Edgehill was a favourite meet in that country, partly because foxes were very abundant in the great wood adjacent, partly because the whole country around is grass-land, and partly, no doubt, from the sporting propensities of the neighbouring population. As regards my own taste, I do not know that I do like beginning a day with a great wood,—and if not beginning it, certainly not ending it. It is hard to come upon the cream of hunting, as it is upon the cream of any other delight. Who can always drink Lafitte of the finest, can always talk to a woman who is both beautiful and witty, or can always find the right spirit in the poetry he reads? A man has usually to work through much mud before he gets his nugget. It is so certainly in hunting, and a big wood too frequently afflicts the sportsman, as the mud does the miner. The small gorse cover is the happy, much-envied bit of ground in which the gold is sure to show itself readily. But without the woods the gorse would not hold the foxes, and without the mud the gold would not have found its resting-place.

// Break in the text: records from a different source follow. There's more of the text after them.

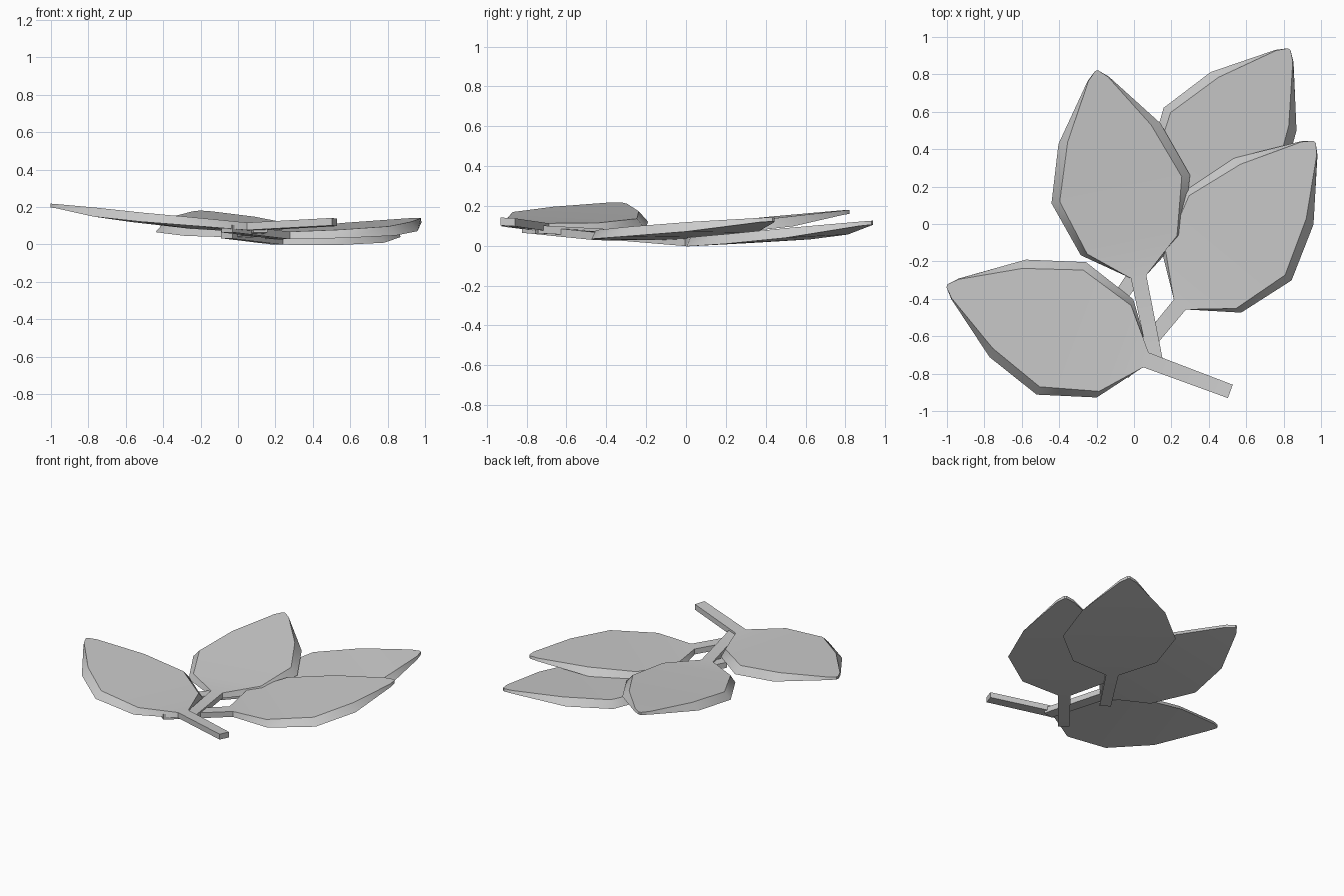
import bpy, bmesh, math
from mathutils import Vector

if "Cube" in bpy.data.objects:
    bpy.data.objects.remove(bpy.data.objects["Cube"])

# Leaf cross-sections: distance along leaf, half width, top inset, underside height, thickness
STATIONS = [
    (0.00, 0.038, 0.00, 0.025, 0.040),
    (0.48, 0.042, 0.00, 0.000, 0.040),
    (0.655, 0.280, 0.035, 0.008, 0.045),
    (0.96, 0.378, 0.045, 0.028, 0.050),
    (1.265, 0.278, 0.050, 0.060, 0.050),
    (1.565, 0.058, 0.005, 0.117, 0.022),
    (1.61, 0.008, 0.00, 0.123, 0.020),
]
LENGTH = 1.61


def make_leaf(name, end, tip, base_z, pitch=0.0, roll=0.0):
    """Leaf with stem; pitch is height gained per unit length past the stem,
    roll is height gained per unit towards the left side."""
    end, tip = Vector(end), Vector(tip)
    axis = (tip - end) / LENGTH
    side = Vector((-axis.y, axis.x)).normalized()
    bm = bmesh.new()
    rings = []
    for u, half, inset, low, thick in STATIONS:
        ring = []
        for v, h in ((half, 0), (-half, 0), (-half + inset, thick), (half - inset, thick)):
            p = end + axis * u + side * v
            z = base_z + low + h + pitch * (u - 0.48) + roll * v
            ring.append(bm.verts.new((p.x, p.y, z)))
        rings.append(ring)
    for a, b in zip(rings, rings[1:]):
        for i in range(4):
            j = (i + 1) % 4
            bm.faces.new((a[i], a[j], b[j], b[i]))
    bm.faces.new(rings[0])
    bm.faces.new(rings[-1])
    bmesh.ops.recalc_face_normals(bm, faces=bm.faces)
    mesh = bpy.data.meshes.new(name)
    bm.to_mesh(mesh)
    bm.free()
    ob = bpy.data.objects.new(name, mesh)
    bpy.context.collection.objects.link(ob)
    bpy.context.view_layer.objects.active = ob
    ob.select_set(True)
    bpy.ops.object.shade_smooth_by_angle(angle=math.radians(40))
    ob.select_set(False)


# Four overlapping leaves, lowest first
make_leaf("leaf_back_right", (-0.06, -0.37), (0.83, 0.935), 0.000, pitch=-0.015, roll=0.03)
make_leaf("leaf_right", (-0.06, -0.80), (0.965, 0.44), 0.028, pitch=-0.025, roll=-0.01)
make_leaf("leaf_middle", (0.12, -0.75), (-0.20, 0.82), 0.038, pitch=0.0, roll=0.0)
make_leaf("leaf_left", (0.515, -0.895), (-1.0, -0.33), 0.075, pitch=0.0, roll=0.05)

But, as I have said, Edgehill was a popular meet, and, as regarded the meet itself, was eminently picturesque. On the present occasion the little field was full of horsemen, moving about slowly, chatting together, smoking cigars, getting off from their hacks and mounting their hunters, giving orders to their servants, and preparing for the day. There were old country gentlemen there, greeting each other from far sides of the county; sporting farmers who love to find themselves alongside their landlords, and to feel that the pleasures of the country are common to both; men down from town, like our friends of the Roebury club, who made hunting their chosen pleasure, and who formed, in number, perhaps the largest portion of the field; officers from garrisons round about; a cloud of servants, and a few nondescript stragglers who had picked up horses, hither and thither, round the country. Outside the gate on the road were drawn up a variety of vehicles, open carriages, dog-carts, gigs, and waggonettes, in some few of which were seated ladies who had come over to see the meet. But Edgehill was, essentially, not a ladies' meet. The distances to it were long, and the rides in Cranby Wood—the big wood—were not adapted for wheels. There were one or two ladies on horseback, as is always the case; but Edgehill was not a place popular, even with hunting ladies. One carriage, that of the old master of the hounds, had entered the sacred precincts of the field, and from this the old baronet was just descending, as Maxwell, Calder Jones, and Vavasor rode into the field.